On January 1, 2018, Ontario linked its carbon market with those in Quebec and California to form the world’s second largest carbon market. Ontario has pledged to cut greenhouse gas pollution to 15% below 1990 levels by 2020, 37% by 2030 and 80% by 2050. Ambitious targets, to be sure, but possible using Canada energy savings programs, including cap-and-trade.
On the political side, Ontario’s PC party has pledged to withdraw from cap-and-trade and instead implement a carbon tax if elected in June, a move opposed by Ontario Premier Kathleen Wynne. The Liberals say the cap-and-trade system provides clarity in emission reductions at the lowest cost.
“(The PC system) is more expensive on a day-to-day basis and there’s no guarantee it will actually reduce greenhouse gas emissions,” Premier Kathleen Wynne said in a recent interview with Global News.
“The big discussion when it comes to cap-and-trade in Ontario is, will there even be a cap-and-trade program post-2020? Especially in light of recent press releases that suggest some of the political candidates would dissolve the program by 2019,” said Michael Berends of ClearBlue Markets in a recent news release. “At the moment there are a lot of overlapping areas of uncertainty, and this makes it difficult for participants to understand what the future hold in regards carbon pricing.”
Many companies are turning to energy management firms for assistance with cap-and-trade, as the rules around trade can be difficult to understand. For example, Active Business Services helps businesses by working to determine the optimal hedging strategy given today’s market conditions. This strategy diversifies hedges effectively and reduces high-price exposure, while working to maximize low-price potential.
The cap-and-trade system is a key part of Ontario’s plan to reduce greenhouse gas emissions. Independent research (conducted by EnviroEconomics, Navius Research and Dillon Consulting) has shown that Ontario’s approach will reduce GHG emissions by 18.42 million tonnes by 2020, compared with a carbon tax, which would reduce emissions by 12.7 million tonnes.
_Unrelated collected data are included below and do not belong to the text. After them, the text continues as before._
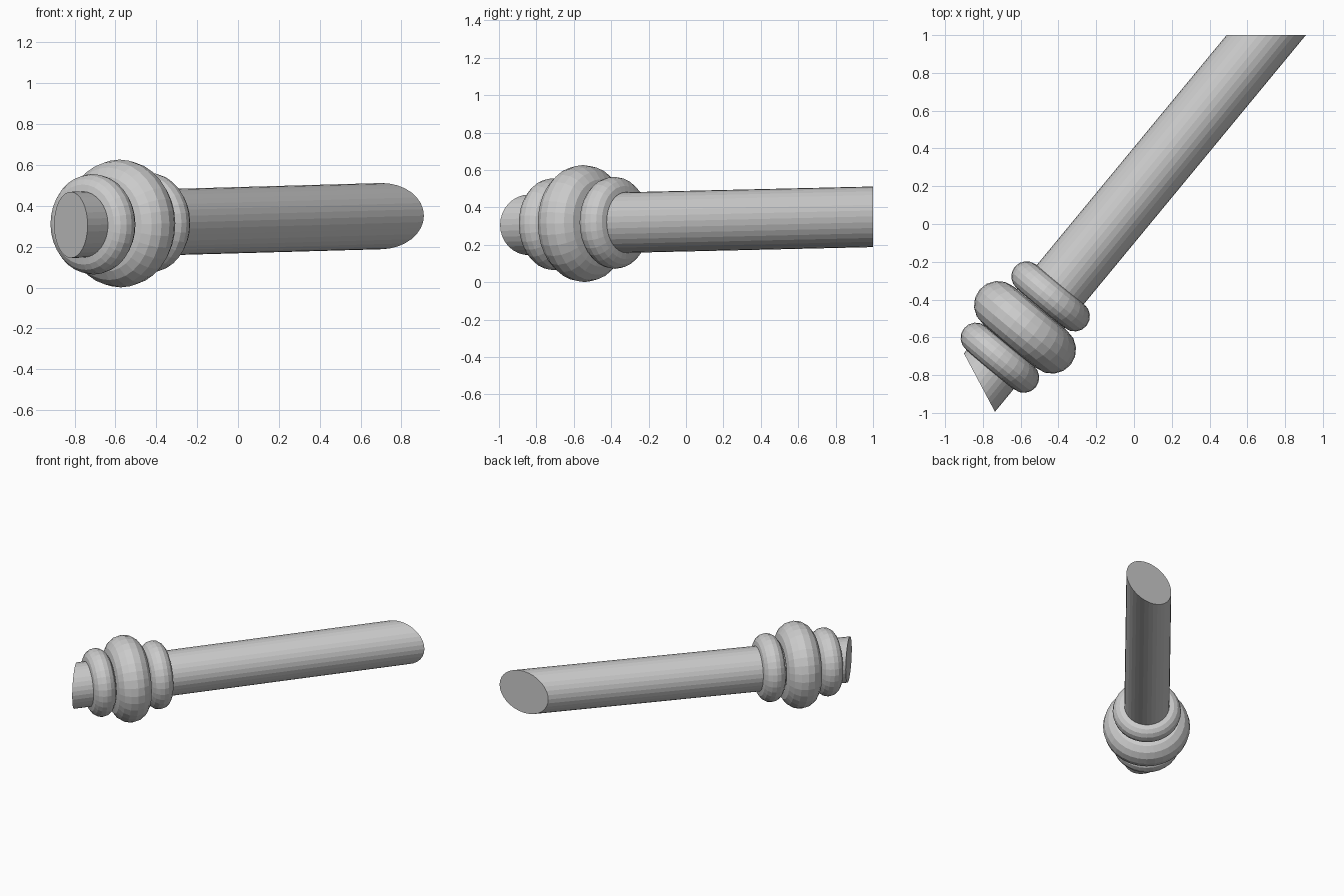
import bpy, bmesh, math
from mathutils import Vector

if "Cube" in bpy.data.objects:
    bpy.data.objects.remove(bpy.data.objects["Cube"])

# Common axis of the shaft and its rings
ANCHOR = Vector((-0.577, -0.547, 0.314))
AXIS = (Vector((0.70, 1.0, 0.35)) - ANCHOR).normalized()
ROT = AXIS.to_track_quat('Z', 'Y')
RADIUS = 0.162


def on_axis(y):
    return ANCHOR + AXIS * ((y - ANCHOR.y) / AXIS.y)


def mitred_shaft(name, radius, planes, sides=32):
    """Round bar whose ends are cut by two (point, normal) planes."""
    bm = bmesh.new()
    rings = []
    for point, normal in planes:
        ring = []
        for i in range(sides):
            a = 2 * math.pi * i / sides
            p = ANCHOR + ROT @ Vector((radius * math.cos(a), radius * math.sin(a), 0))
            t = (point - p).dot(normal) / AXIS.dot(normal)
            ring.append(bm.verts.new(p + AXIS * t))
        rings.append(ring)
    for i in range(sides):
        j = (i + 1) % sides
        bm.faces.new((rings[0][i], rings[0][j], rings[1][j], rings[1][i]))
    bm.faces.new(rings[0][::-1])
    bm.faces.new(rings[1])
    mesh = bpy.data.meshes.new(name)
    bm.to_mesh(mesh)
    bm.free()
    obj = bpy.data.objects.new(name, mesh)
    bpy.context.collection.objects.link(obj)


def ring(name, y, major, minor):
    bpy.ops.mesh.primitive_torus_add(
        major_segments=32, minor_segments=16, major_radius=major,
        minor_radius=minor, location=on_axis(y), rotation=ROT.to_euler())
    bpy.context.object.name = name


# Long bar: slanted front cut, back end flush with y = 1
mitred_shaft("shaft", RADIUS, [
    (Vector((-0.733, -1.0, 0.31)), Vector((0.883, 0.469, 0))),
    (Vector((0.70, 1.0, 0.35)), Vector((0, 1, 0)))])

# Collar of three rounded rings
ring("front_ring", -0.708, 0.165, 0.081)
ring("middle_ring", -0.547, 0.185, 0.128)
ring("rear_ring", -0.383, 0.165, 0.081)
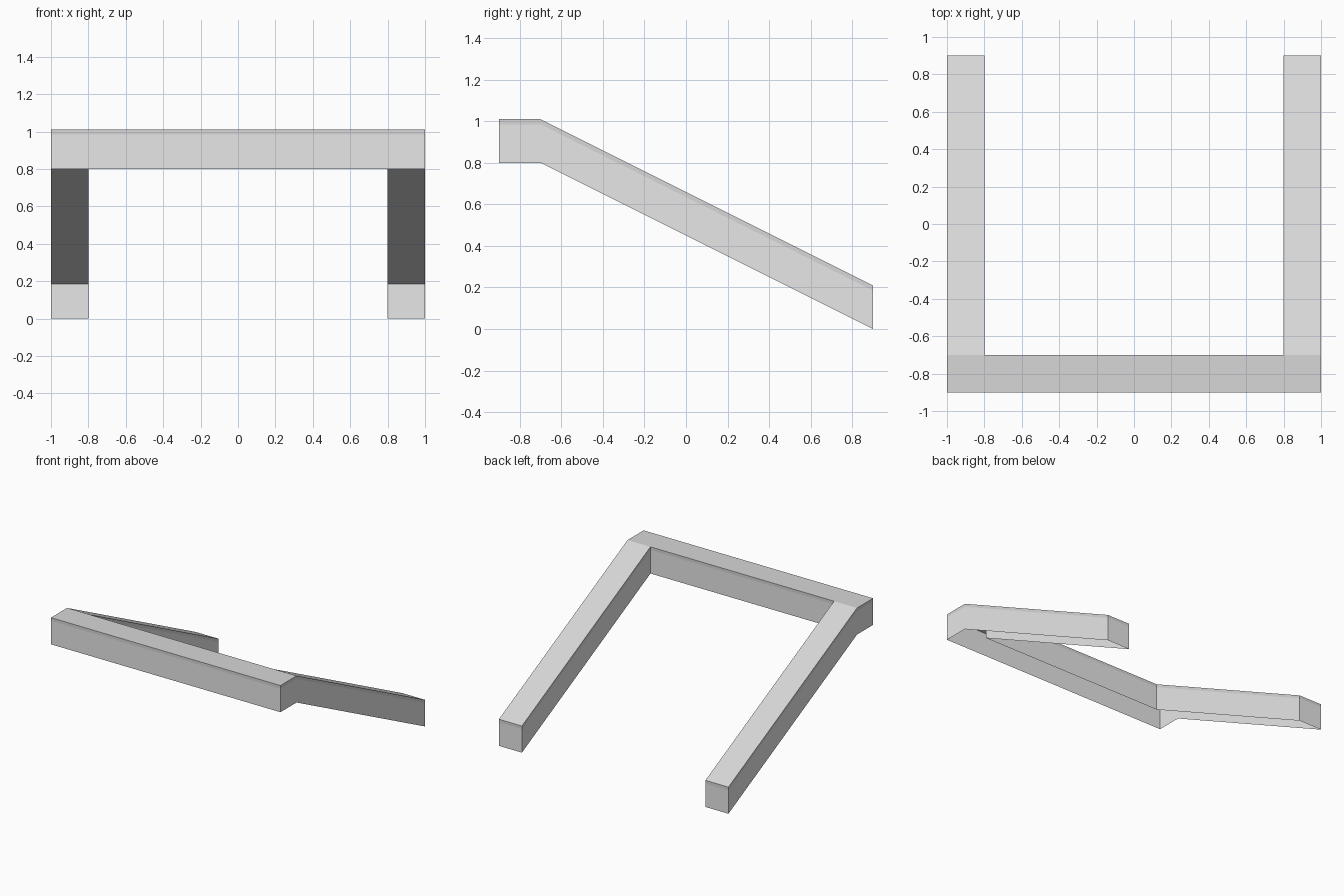
import bpy
import bmesh

cube = bpy.data.objects.get("Cube")
if cube:
    bpy.data.objects.remove(cube, do_unlink=True)

HALF_WIDTH, INNER = 1.0, 0.8        # outer and inner half width of the frame
FRONT, BEND, BACK = -0.9, -0.7, 0.9  # depth of the beam front, bend and leg ends
SLOPE = 0.5


def make_material(name, grey):
    mat = bpy.data.materials.new(name)
    mat.use_nodes = True
    colour = (grey, grey, grey, 1.0)
    mat.diffuse_color = colour
    mat.node_tree.nodes["Principled BSDF"].inputs["Base Color"].default_value = colour
    return mat


def u_sheet(level):
    """U-shaped sheet: a level beam with two legs that slope down to the back."""
    bm = bmesh.new()
    xs = (-HALF_WIDTH, -INNER, INNER, HALF_WIDTH)
    cells = [(i, FRONT, BEND) for i in range(3)] + [(i, BEND, BACK) for i in (0, 2)]
    for i, y0, y1 in cells:
        corners = ((xs[i], y0), (xs[i + 1], y0), (xs[i + 1], y1), (xs[i], y1))
        bm.faces.new([bm.verts.new((x, y, level - SLOPE * max(0, y - BEND)))
                      for x, y in corners])
    bmesh.ops.remove_doubles(bm, verts=bm.verts[:], dist=0.001)
    return bm


def drop_rim(bm, depth):
    """Pull the outline straight down into side walls."""
    rim = [e for e in bm.edges if e.is_boundary]
    made = bmesh.ops.extrude_edge_only(bm, edges=rim)["geom"]
    verts = [g for g in made if isinstance(g, bmesh.types.BMVert)]
    bmesh.ops.translate(bm, verts=verts, vec=(0, 0, -depth))


def finish(bm, name, mat):
    mesh = bpy.data.meshes.new(name)
    bm.to_mesh(mesh)
    bm.free()
    mesh.materials.append(mat)
    obj = bpy.data.objects.new(name, mesh)
    bpy.context.collection.objects.link(obj)
    return obj


# Side walls, hollow and open underneath
walls = u_sheet(0.985)
tops = walls.faces[:]
drop_rim(walls, 0.185)
bmesh.ops.recalc_face_normals(walls, faces=walls.faces[:])
bmesh.ops.delete(walls, geom=tops, context='FACES')
finish(walls, "frame_walls", make_material("light grey", 0.8))

# Thin solid cap along the top
cap = u_sheet(1.01)
made = bmesh.ops.extrude_face_region(cap, geom=cap.faces[:], use_keep_orig=True)["geom"]
lower = [g for g in made if isinstance(g, bmesh.types.BMVert)]
bmesh.ops.translate(cap, verts=lower, vec=(0, 0, -0.025))
bmesh.ops.recalc_face_normals(cap, faces=cap.faces[:])
finish(cap, "frame_cap", make_material("mid grey", 0.68))
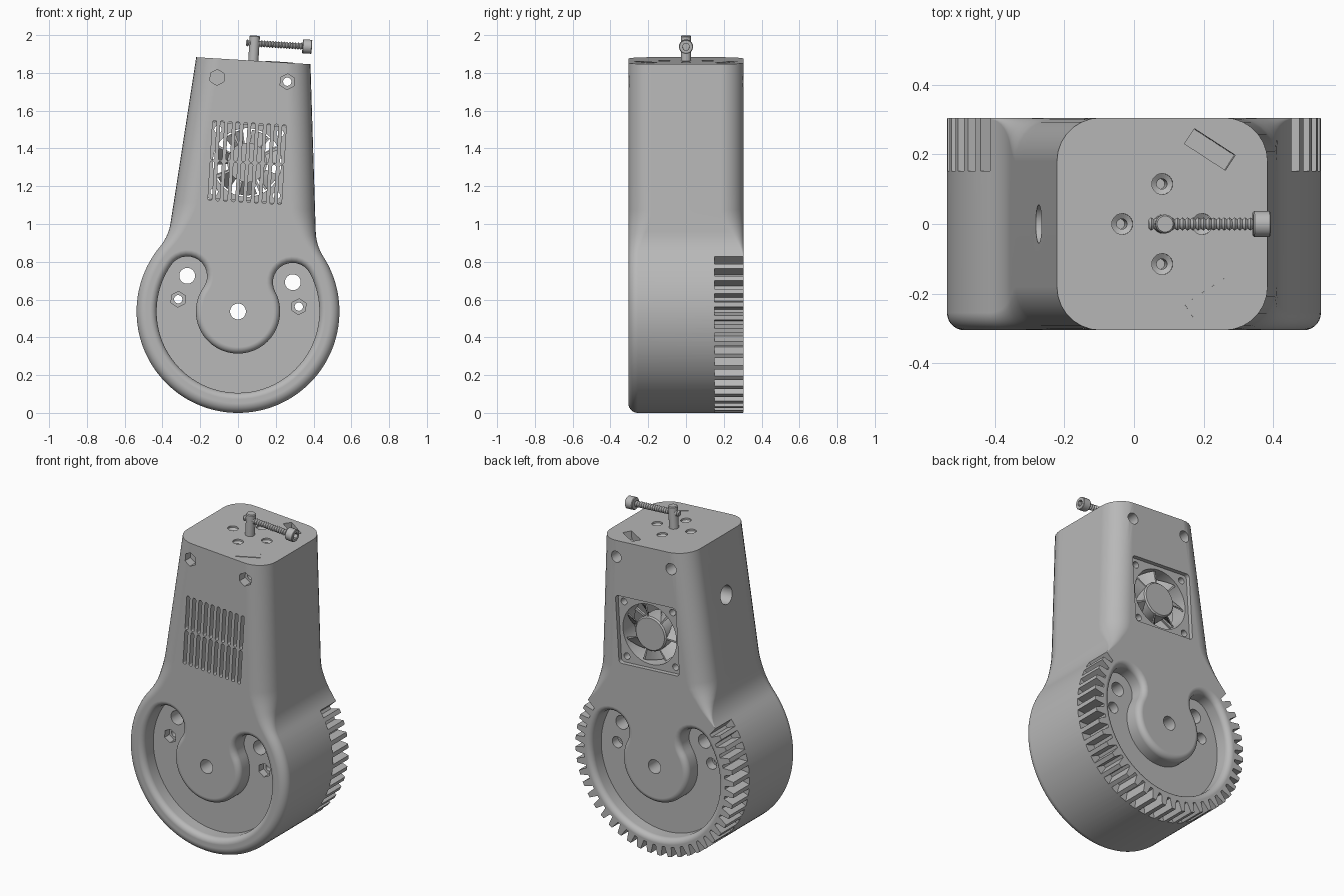
import bpy, bmesh
from math import sin, cos, pi, radians
from mathutils import Matrix, Vector

if "Cube" in bpy.data.objects:
    bpy.data.objects.remove(bpy.data.objects["Cube"], do_unlink=True)

grey = bpy.data.materials.new("plain grey")
grey.use_nodes = True
grey.diffuse_color = (0.48, 0.48, 0.48, 1)
grey.node_tree.nodes["Principled BSDF"].inputs["Base Color"].default_value = (0.48, 0.48, 0.48, 1)

D = 0.305       # half depth
R = 0.537       # wheel radius
TOP = 1.33      # top of housing above wheel centre
FAN = 0.79      # fan height above wheel centre
# everything is modelled about the wheel centre, then leaned over and lifted
LEAN = Matrix.Translation((0, 0, R)) @ Matrix.Rotation(radians(3.5), 4, 'Y')
parts = []


def ring(pts, axis, h):
    order = {'x': lambda p: (h, p[0], p[1]), 'y': lambda p: (p[0], h, p[1]),
             'z': lambda p: (p[0], p[1], h)}[axis]
    return [order(p) for p in pts]


def circle(r, n=32, cx=0, cy=0, start=0):
    return [(cx + r * cos(start + 2 * pi * i / n), cy + r * sin(start + 2 * pi * i / n)) for i in range(n)]


def rounded_box(w, h, r, cx=0, cy=0, n=5):
    pts = []
    for k, (sx, sy) in enumerate(((1, 1), (-1, 1), (-1, -1), (1, -1))):
        for i in range(n + 1):
            a = (k + i / n) * pi / 2
            pts.append((cx + sx * (w - r) + r * cos(a), cy + sy * (h - r) + r * sin(a)))
    return pts


def prism(pts, axis, a, b):
    return [ring(pts, axis, a), ring(pts, axis, b)]


def lathe(profile, axis, n=24, cx=0, cy=0):
    return [ring(circle(r, n, cx, cy), axis, h) for h, r in profile]


def build(name, lofts):
    """Make one object out of closed lofts, each a list of rings."""
    bm = bmesh.new()
    for rings in lofts:
        vs = [[bm.verts.new(p) for p in rg] for rg in rings]
        n = len(vs[0])
        for lo, hi in zip(vs, vs[1:]):
            for i in range(n):
                j = (i + 1) % n
                bm.faces.new((lo[i], lo[j], hi[j], hi[i]))
        bm.faces.new(vs[0][::-1])
        bm.faces.new(vs[-1])
    bmesh.ops.recalc_face_normals(bm, faces=bm.faces)
    me = bpy.data.meshes.new(name)
    bm.to_mesh(me)
    bm.free()
    me.materials.append(grey)
    ob = bpy.data.objects.new(name, me)
    bpy.context.scene.collection.objects.link(ob)
    return ob


def activate(ob):
    bpy.ops.object.select_all(action='DESELECT')
    ob.select_set(True)
    bpy.context.view_layer.objects.active = ob


def cut(ob, lofts):
    cutter = build("cutter", lofts)
    mod = ob.modifiers.new("cut", 'BOOLEAN')
    mod.operation, mod.solver, mod.object = 'DIFFERENCE', 'EXACT', cutter
    activate(ob)
    bpy.ops.object.modifier_apply(modifier=mod.name)
    bpy.data.objects.remove(cutter, do_unlink=True)


def finish(ob):
    ob.data.transform(LEAN)
    activate(ob)
    bpy.ops.object.shade_smooth_by_angle(angle=radians(32))
    mod = ob.modifiers.new("flat faces", 'WEIGHTED_NORMAL')
    mod.keep_sharp = True


# --- housing outline: wheel arc, blend, tapering side; each point has its own edge radius
def side(w):
    return 0.393 - 0.0928 * (w - 0.36)


half = []
for i in range(49):
    a = radians(-90 + 126 * i / 48)
    half.append((Vector((R * cos(a), R * sin(a))), Vector((cos(a), sin(a)))))
p0, n0 = half[-1]
p1, p2 = Vector((side(0.374), 0.374)), Vector((side(0.446), 0.446))
for i in range(1, 8):
    t = i / 7
    half.append((p0 * (1 - t) ** 2 + p1 * 2 * t * (1 - t) + p2 * t * t,
                 n0.lerp(Vector((1, 0)), t).normalized()))
for w in (0.48, 0.52, 0.56, 0.7, 1.0, TOP):
    half.append((Vector((side(w), w)), Vector((1, 0))))
flip = Vector((-1, 1))
outline = half + [(p * flip, n * flip) for p, n in half[:0:-1]]


def body_ring(a, s):
    pts = []
    for p, n in outline:
        t = min(max((p.y - 0.31) / 0.25, 0), 1)
        t = t * t * (3 - 2 * t)
        r = 0.05 + 0.075 * t if s < 0 else 0.003 + 0.122 * t
        q = p - n * r * (1 - sin(a))
        pts.append((q.x, s * (D - r * (1 - cos(a))), q.y))
    return pts


steps = [i * pi / 14 for i in range(8)]
housing = build("housing", [[body_ring(a, -1) for a in steps] + [body_ring(a, 1) for a in steps[::-1]]])


# --- C-shaped channel on both faces of the wheel, with a rounded lip
def channel(h, n=56, m=14):
    c, a0, a1 = 0.327, radians(31.5), radians(-211.5)
    arc = [a0 + (a1 - a0) * i / n for i in range(n + 1)]
    pts = [((c + h) * cos(a), (c + h) * sin(a)) for a in arc]
    pts += [(c * cos(a1) + h * cos(a1 - pi * i / m), c * sin(a1) + h * sin(a1 - pi * i / m)) for i in range(1, m)]
    pts += [((c - h) * cos(a), (c - h) * sin(a)) for a in arc[::-1]]
    pts += [(c * cos(a0) + h * cos(a0 + pi - pi * i / m), c * sin(a0) + h * sin(a0 + pi - pi * i / m)) for i in range(1, m)]
    return pts


lip, width, depth = 0.034, 0.104, 0.1
for s in (-1, 1):
    layers = [(-0.02, width + lip)]
    layers += [(lip * (1 - cos(a)), width + lip * (1 - sin(a))) for a in steps]
    layers += [(depth, width)]
    cut(housing, [[ring(channel(h), 'y', s * (D - d)) for d, h in layers]])

# --- gear teeth round the back half of the wheel
teeth = 48
pitch = 2 * pi / teeth
valleys = []
for i in range(teeth):
    a = (i + 0.5) * pitch
    if sin(a) > 0.61:
        continue
    shape = [(r * cos(a + k * pitch), r * sin(a + k * pitch))
             for r, k in ((0.478, -0.14), (0.56, -0.38), (0.56, 0.38), (0.478, 0.14))]
    valleys.append(prism(shape, 'y', 0.152, 0.33))
cut(housing, valleys)

# --- fan bay and ventilation slots
cut(housing, [prism(rounded_box(0.205, 0.205, 0.02, 0, FAN), 'y', -0.27, 0.33)])
cut(housing, [prism(rounded_box(0.0105, 0.104, 0.01, (i - 4.5) * 0.041, FAN + s * 0.108, 4), 'y', -0.33, -0.25)
              for i in range(10) for s in (-1, 1)])

# --- through holes, nut pockets in front, counterbores behind
bolts = [(0.32, 0.045), (-0.32, 0.045), (0.186, 1.23), (-0.186, 1.23)]
holes = [prism(circle(0.042, 32, x, z), 'y', -0.4, 0.4) for x, z in ((0, 0), (0.28, 0.172), (-0.28, 0.172))]
holes += [prism(circle(0.022, 24, x, z), 'y', -0.4, 0.4) for x, z in bolts[:3]]
cut(housing, holes)
pockets = []
for x, z in bolts:
    low = z < 0.5
    pockets.append(prism(circle(0.042, 6, x, z, pi / 6), 'y', -0.4, -0.16 if low else -0.25))
    pockets.append(prism(circle(0.034, 24, x, z), 'y', 0.15 if low else 0.2, 0.4))
cut(housing, pockets)

# --- side port, countersunk top holes and angled socket
cut(housing, [prism(circle(0.055, 32, 0, 0.99), 'x', -0.45, -0.215)])
sink = [(1.36, 0.03), (1.32, 0.03), (1.31, 0.015), (1.2, 0.015)]
cut(housing, [lathe(sink, 'z', 24, x, y) for x, y in ((0.115, 0), (-0.115, 0), (0, 0.115), (0, -0.115))])


def angled(w, h, s):
    turn = Matrix.Rotation(radians(-33 * s), 2)
    return [tuple(turn @ Vector(p) + Vector((0.137, 0.214 * s))) for p in ((-w, -h), (w, -h), (w, h), (-w, h))]


cut(housing, [prism(angled(0.07, 0.026, 1), 'z', 1.28, 1.36)])
parts.append(housing)
parts.append(build("top_connector_plate", [prism(angled(0.07, 0.026, -1), 'z', TOP - 0.003, TOP + 0.003)]))

# --- fan
frame = build("fan_frame", [prism(rounded_box(0.203, 0.203, 0.02, 0, FAN), 'y', 0.17, 0.282)])
cut(frame, [prism(circle(0.182, 48, 0, FAN), 'y', 0.1, 0.4)]
    + [prism(circle(0.02, 16, x, FAN + z), 'y', 0.1, 0.4) for x in (-0.165, 0.165) for z in (-0.165, 0.165)])
parts.append(frame)
hub = [(0.165, 0.105), (0.27, 0.105), (0.278, 0.097)]
parts.append(build("fan_hub", [lathe(hub, 'y', 40, 0, FAN)]))


def blade(a, r, wide):
    return [(q * cos(a + k), FAN + q * sin(a + k)) for q, k in ((0.09, -wide), (r, -wide), (r, wide), (0.09, wide))]


parts.append(build("fan_blades", [[ring(blade(2 * pi * i / 7 + 0.55 * t / 4, 0.174, 0.035), 'y', 0.192 + 0.02 * t)
                                   for t in range(5)] for i in range(7)]))
parts.append(build("fan_struts", [prism(blade(pi / 2 * i + 0.5, 0.19, 0.05), 'y', 0.172, 0.186) for i in range(4)]))

# --- post and clamp screw on top
parts.append(build("top_post", [lathe([(1.28, 0.027), (1.458, 0.027), (1.463, 0.023)], 'z', 32)]))
thread = [(-0.045 + 0.0075 * i, 0.019 if i % 2 else 0.013) for i in range(41)]
parts.append(build("screw_thread", [lathe(thread, 'x', 20, 0, 1.422)]))
head = [(0.255, 0.034), (0.259, 0.037), (0.302, 0.037), (0.305, 0.034)]
screw_head = build("screw_head", [lathe(head, 'x', 32, 0, 1.422)])
cut(screw_head, [prism(circle(0.02, 6, 0, 1.422), 'x', 0.28, 0.33)])
parts.append(screw_head)

for ob in parts:
    finish(ob)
In addition, proceeds from the cap-and-trade program has allowed Ontario to create the Green Ontario Fund, which offers rebates to consumers who participate in Canada energy savings programs, such as home energy audits and smart thermostats.